All items: Robert Lowell

Duncan Forbes describes the challenges and consolations of translating poetry and how it can help us to gain an insight into earlier times, distant cultures and other minds.

Tracey Herd speaks with Julia Copus about the prevalence of female iconography in her work, the low status of writing based on popular culture, and how the spirits of the truly gifted can live on through music, film and literature.

Cliff Yates speaks with Geoff Hattersley about changing from school hater to school teacher, his poetry collections and his love of performing, and shares some poems featuring his distinctive touch of surrealism.

Is writing a ruthless business? How much honesty is too much? Should you mine your own life for stories? RLF writers explore this literary quandary in 'The Splinter of Ice'.

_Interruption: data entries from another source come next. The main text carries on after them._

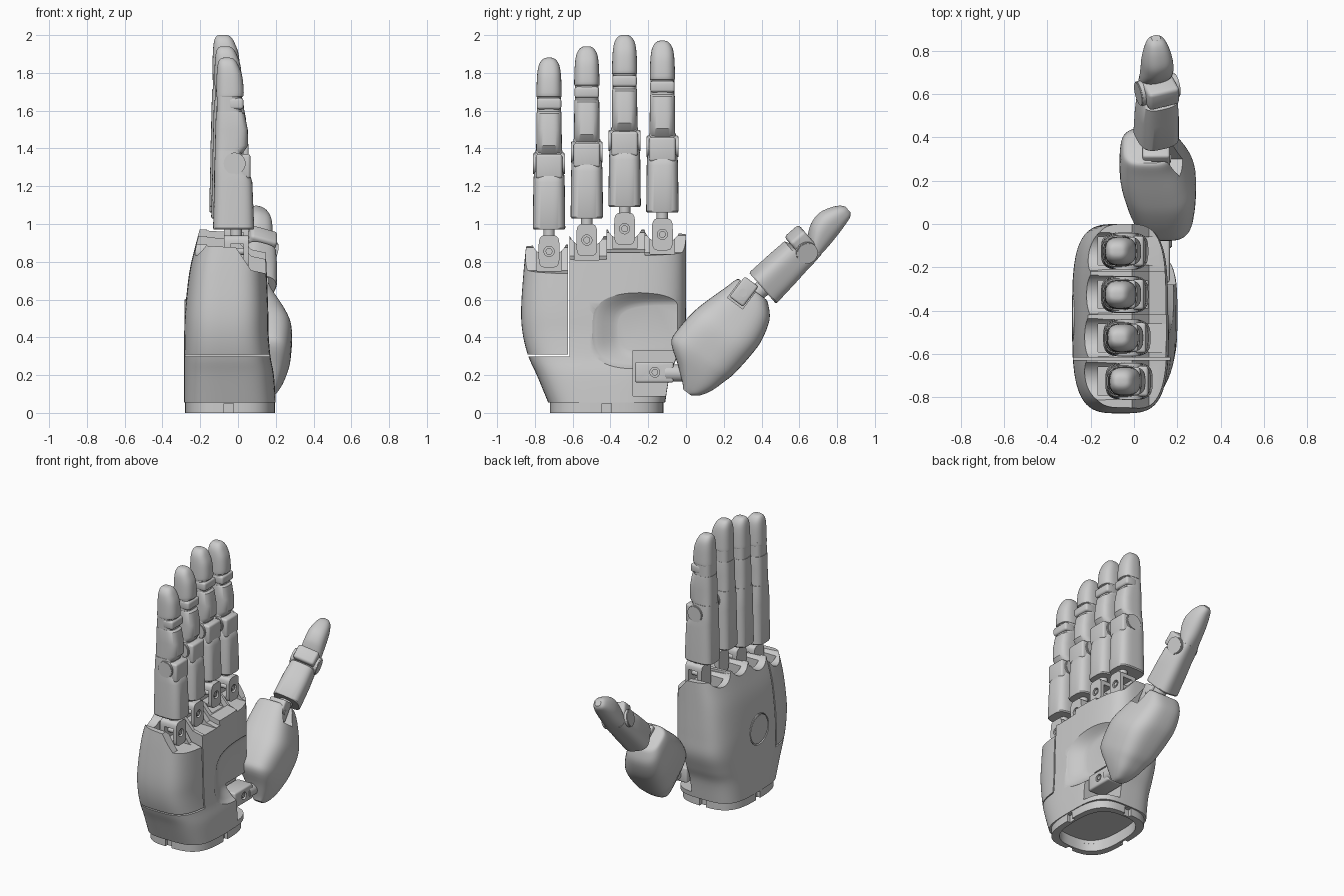
import bpy, bmesh, math
from mathutils import Matrix, Vector

if "Cube" in bpy.data.objects:
    bpy.data.objects.remove(bpy.data.objects["Cube"], do_unlink=True)

grey = bpy.data.materials.new("light grey")
grey.use_nodes = True
grey.diffuse_color = (0.6, 0.6, 0.6, 1)
grey.node_tree.nodes["Principled BSDF"].inputs["Base Color"].default_value = (0.6, 0.6, 0.6, 1)


def finish(name, bm):
    bmesh.ops.recalc_face_normals(bm, faces=bm.faces)
    me = bpy.data.meshes.new(name)
    bm.to_mesh(me)
    bm.free()
    me.materials.append(grey)
    ob = bpy.data.objects.new(name, me)
    bpy.context.collection.objects.link(ob)
    return ob


def smooth(ob, angle=32):
    bpy.ops.object.select_all(action='DESELECT')
    ob.select_set(True)
    bpy.context.view_layer.objects.active = ob
    bpy.ops.object.shade_smooth_by_angle(angle=math.radians(angle))
    return ob


def frame(origin, a, b, t):
    m = Matrix((a, b, t)).transposed().to_4x4()
    m.translation = Vector(origin)
    return m


def refine(stations, sub):
    """Catmull-Rom interpolation between cross-sections."""
    if sub == 1:
        return stations
    out, n = [], len(stations)
    for i in range(n - 1):
        p = [stations[max(0, min(n - 1, i + k))] for k in (-1, 0, 1, 2)]
        for s in range(sub):
            u = s / sub
            out.append(tuple(0.5 * (2*q1 + (q2-q0)*u + (2*q0-5*q1+4*q2-q3)*u*u + (3*q1-q0-3*q2+q3)*u**3)
                             for q0, q1, q2, q3 in zip(*p)))
    return out + [stations[-1]]


def loft(name, stations, m=Matrix(), n=3.0, sub=1, sides=48):
    """Skin rounded-box sections (t, a_min, a_max, b_min, b_max)."""
    bm = bmesh.new()
    rings = []
    for t, a0, a1, b0, b1 in refine(stations, sub):
        ring = []
        for i in range(sides):
            w = math.tau * (i + 0.5) / sides
            c, s = math.cos(w), math.sin(w)
            a = (a0 + a1) / 2 + (a1 - a0) / 2 * math.copysign(abs(c) ** (2 / n), c)
            b = (b0 + b1) / 2 + (b1 - b0) / 2 * math.copysign(abs(s) ** (2 / n), s)
            ring.append(bm.verts.new(m @ Vector((a, b, t))))
        rings.append(ring)
    for r, q in zip(rings, rings[1:]):
        for i in range(sides):
            j = (i + 1) % sides
            bm.faces.new((r[i], r[j], q[j], q[i]))
    bm.faces.new(rings[0])
    bm.faces.new(rings[-1])
    return smooth(finish(name, bm))


def box(name, x0, x1, y0, y1, z0, z1, bevel=0.0, m=Matrix()):
    bm = bmesh.new()
    bmesh.ops.create_cube(bm, size=1)
    for v in bm.verts:
        v.co = Vector(((x0+x1)/2 + v.co.x*(x1-x0), (y0+y1)/2 + v.co.y*(y1-y0), (z0+z1)/2 + v.co.z*(z1-z0)))
    if bevel:
        bmesh.ops.bevel(bm, geom=bm.edges[:], offset=bevel, segments=3, affect='EDGES', profile=0.5)
    bm.transform(m)
    ob = finish(name, bm)
    return smooth(ob) if bevel else ob


def cylinder(name, centre, axis, r, length, bevel=0.004):
    bm = bmesh.new()
    bmesh.ops.create_cone(bm, cap_ends=True, segments=32, radius1=r, radius2=r, depth=length)
    if bevel:
        rims = [e for e in bm.edges if abs(e.verts[0].co.z - e.verts[1].co.z) < 1e-5]
        bmesh.ops.bevel(bm, geom=rims, offset=bevel, segments=2, affect='EDGES')
    rot = Vector((0, 0, 1)).rotation_difference(Vector(axis)).to_matrix().to_4x4()
    bm.transform(Matrix.Translation(centre) @ rot)
    return smooth(finish(name, bm))


def prism(name, outline, y0, y1):
    """Extrude an x-z outline along y."""
    bm = bmesh.new()
    f = bm.faces.new([bm.verts.new((x, y0, z)) for x, z in outline])
    up = bmesh.ops.extrude_face_region(bm, geom=[f])["geom"]
    bmesh.ops.translate(bm, vec=(0, y1 - y0, 0), verts=[v for v in up if isinstance(v, bmesh.types.BMVert)])
    return finish(name, bm)


def cut(ob, cutters):
    for c in cutters:
        c.hide_render = True
        mod = ob.modifiers.new("cut", 'BOOLEAN')
        mod.operation, mod.solver, mod.object = 'DIFFERENCE', 'EXACT', c
        bpy.context.view_layer.objects.active = ob
        bpy.ops.object.modifier_apply(modifier=mod.name)
        bpy.data.objects.remove(c, do_unlink=True)
    return smooth(ob)


# name, y centre, finger base height, x shift, palm bay y range, knuckle ridge height
FINGERS = [("little", -0.725, 0.97, 0.0, -0.95, -0.62, 0.885),
           ("ring", -0.525, 1.03, -0.01, -0.621, -0.42, 0.93),
           ("middle", -0.325, 1.09, -0.02, -0.421, -0.215, 0.965),
           ("index", -0.125, 1.06, -0.02, -0.216, 0.1, 0.95)]

# Palm shell
palm = loft("palm", [(0.055, -.285, .20, -.73, -.11), (0.2, -.285, .19, -.79, -.085), (0.3, -.285, .172, -.835, -.045),
                     (0.42, -.285, .162, -.865, -.005), (0.55, -.28, .16, -.873, 0), (0.75, -.257, .152, -.86, 0),
                     (0.9, -.222, .145, -.845, 0), (1.0, -.195, .14, -.835, 0)], n=3.6, sub=5, sides=72)
cuts = []
for name, y, b, dx, y0, y1, top in FINGERS:
    low = 0.16 if name == "little" else 0.13
    cuts.append(prism("ridge_cut", [(-.5, 1.4), (-.5, top + .006), (-.165, top + .006), (-.165, top), (-.01, top - .01),
                                    (.07, top - low + .03), (.3, top - low - .02), (.3, 1.4)], y0, y1))
    cuts.append(box("bay_cut", -.165, .4, y - .065, y + .065, b - .22, 1.4))
    # Scallop between the ridge peaks
    cuts.append(cylinder("scallop_cut", (0, y, top + .045), (1, 0, 0), .098, 1, 0))
# Side panel seams
cuts.append(box("seam_cut", -.5, .5, -.626, -.616, .3, 1.3))
cuts.append(box("seam_cut", -.5, .5, -1, -.616, .298, .308))
# Hollow where the thumb folds, and its hinge pocket
cuts.append(loft("hollow_cut", [(.1, -.36, .3, .31, .57), (.11, -.39, .3, .285, .595), (.15, -.465, .3, .25, .635),
                                (.175, -.52, .3, .235, .655), (.3, -.7, .3, .16, .74)],
                 frame((0, 0, 0), (0, 1, 0), (0, 0, 1), (1, 0, 0)), n=3.5, sub=3))
cuts.append(box("pocket_cut", .03, .5, -.28, .2, .09, .33))
# Round cover recess on the back, wrist opening
cuts.append(cylinder("cover_cut", (-.3, -.43, .5), (1, 0, 0), .108, .1, 0))
cuts.append(loft("opening_cut", [(-.1, -.24, .16, -.68, -.16), (.08, -.24, .16, -.68, -.16)], n=2.8))
cut(palm, cuts)
cylinder("back_cover", (-.258, -.43, .5), (1, 0, 0), .103, .05)

# Wrist ring with four shallow notches
ring = loft("wrist_ring", [(0, -.28, .195, -.72, -.12), (.06, -.28, .195, -.72, -.12)], n=3.2, sides=72)
notches = [box("notch_cut", x - hx, x + hx, y - hy, y + hy, -.1, .05)
           for x, y, hx, hy in [(-.28, -.42, .025, .025), (.195, -.42, .025, .025),
                                (-.05, -.72, .025, .025), (-.05, -.12, .025, .025)]]
cut(ring, [loft("ring_cut", [(-.1, -.24, .155, -.68, -.16), (.2, -.24, .155, -.68, -.16)], n=2.8)] + notches)


# Fingers
def sym(rows):
    return [(t, a, c, -w, w) for t, a, c, w in rows]


for name, y, b, dx, *_ in FINGERS:
    m = Matrix.Translation((dx, y, b))
    # Knuckle clevis, pivot and neck
    k = loft(name + "_knuckle", [(-.075, -.055, .055, -.2, -.03), (.055, -.055, .055, -.2, -.03)],
             frame((0, y, b), (0, 1, 0), (0, 0, 1), (1, 0, 0)), n=4.5)
    cut(k, [box("slot_cut", -.04, .03, y - .2, y + .2, b - .17, b - .075),
            cylinder("hole_cut", (.06, y, b - .115), (1, 0, 0), .027, .05, 0)])
    cylinder(name + "_pivot", (-.01, y, b - .115), (1, 0, 0), .018, .125)
    cylinder(name + "_neck", (-.01, y, b), (0, 0, 1), .03, .1)
    # Finger segments
    loft(name + "_proximal", sym([(0, -.128, .082, .08), (.008, -.132, .086, .086), (.25, -.126, .076, .083),
                                  (.285, -.126, .066, .081), (.31, -.126, .045, .079), (.36, -.124, .03, .076),
                                  (.42, -.122, .02, .071)]), m, n=3.4)
    box(name + "_joint_block", -.08, .066, -.07, .07, .27, .4, .014, m)
    cylinder(name + "_joint_pin", (dx - .018, y, b + .35), (0, 1, 0), .058, .168)
    loft(name + "_middle", sym([(.385, -.121, .0, .067), (.405, -.122, .025, .068), (.445, -.122, .053, .068),
                                (.53, -.12, .052, .067), (.615, -.117, .035, .066), (.626, -.116, .02, .064)]), m, n=3.2)
    loft(name + "_core", sym([(.6, -.113, .018, .063), (.73, -.112, .018, .063)]), m, n=3.2)
    box(name + "_tip_joint", -.05, .029, -.065, .065, .637, .697, .014, m)
    loft(name + "_tip", sym([(.703, -.115, .022, .065), (.712, -.116, .03, .067), (.76, -.115, .029, .066),
                             (.82, -.113, .021, .063), (.865, -.109, .004, .056), (.892, -.102, -.011, .043),
                             (.907, -.09, -.028, .026), (.911, -.072, -.05, .009)]), m, n=2.6, sub=3)

# Thumb hinge in the palm
hinge = box("thumb_hinge", .04, .165, -.27, -.065, .16, .27, .012)
cut(hinge, [cylinder("hinge_hole_cut", (.17, -.165, .215), (1, 0, 0), .026, .05, 0)])
cylinder("thumb_hinge_pivot", (.14, -.165, .215), (1, 0, 0), .017, .044)
cylinder("thumb_hinge_arm", (.13, -.03, .21), (0, 1, 0), .045, .16)

# Thumb base
base = frame((0, 0, 0), (1, 0, 0), (0, .8, -.6), (0, .6, .8))
thumb = loft("thumb_base", [(.09, .13, .19, -.085, -.035), (.12, .10, .21, -.115, .005), (.18, .06, .24, -.19, .04),
                            (.25, .02, .267, -.285, .062), (.32, -.015, .28, -.3, .08), (.45, -.05, .285, -.29, .092),
                            (.55, -.066, .255, -.265, .09), (.66, -.063, .205, -.23, .058),
                            (.72, -.05, .18, -.213, .005), (.735, -.03, .165, -.2, -.02)], base, n=3.1, sub=4)
cut(thumb, [box("thumb_slot_cut", .08, .5, -.19, -.09, .62, 1, m=base)])
box("thumb_knuckle", .04, .165, -.185, -.095, .63, .765, .012, base)
cylinder("thumb_knuckle_pivot", base @ Vector((.16, -.14, .69)), (1, 0, 0), .022, .02)

# Thumb segments, built like a finger with the pad turned up and inward
twist = math.radians(20)
along, across, out = Vector((0, .755, .655)), Vector((0, .655, -.755)), Vector((1, 0, 0))
hinge_axis = out * math.cos(twist) + across * math.sin(twist)
pad_side = out * math.sin(twist) - across * math.cos(twist)
tm = frame((.102, .405, .66), pad_side, hinge_axis, along)
cylinder("thumb_neck", tm @ Vector((0, 0, -.02)), along, .045, .12)
loft("thumb_proximal", [(0, -.097, .097, -.09, .09), (.008, -.102, .102, -.095, .095), (.15, -.086, .105, -.093, .093),
                        (.25, -.074, .106, -.086, .086), (.27, -.073, .07, -.082, .082),
                        (.35, -.062, .035, -.073, .073)], tm, n=3.2)
box("thumb_joint_block", -.04, .117, -.075, .075, .265, .365, .018, tm)
cylinder("thumb_joint_pin", tm @ Vector((.017, 0, .3)), hinge_axis, .058, .19)
loft("thumb_tip", [(.3, -.068, .02, -.07, .07), (.34, -.064, .03, -.073, .073), (.385, -.06, .066, -.075, .073),
                   (.43, -.055, .092, -.075, .07), (.49, -.045, .102, -.074, .064), (.55, -.032, .085, -.064, .052),
                   (.595, -.02, .06, -.048, .034), (.615, -.004, .036, -.028, .014)], tm, n=2.5, sub=4)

Every writer has a file, a drawer or a cupboard of unfinished or unpublished books. After going through his own dusty box file, Rupert Christiansen considers the classic novels that once lived as ‘zombies’ — and finds new hope that his own may yet come to life.
Ezra Pound's Cathay is one hundred this year. William Carlos Williams said that if they’d been original poems they'd have made Pound the world's greatest living poet. But the poems were translations from Chinese – a language Pound could neither read not speak. Yet Clare Pollard argues that Pound felt his way through the poems with an integrity that set a new bar in translation.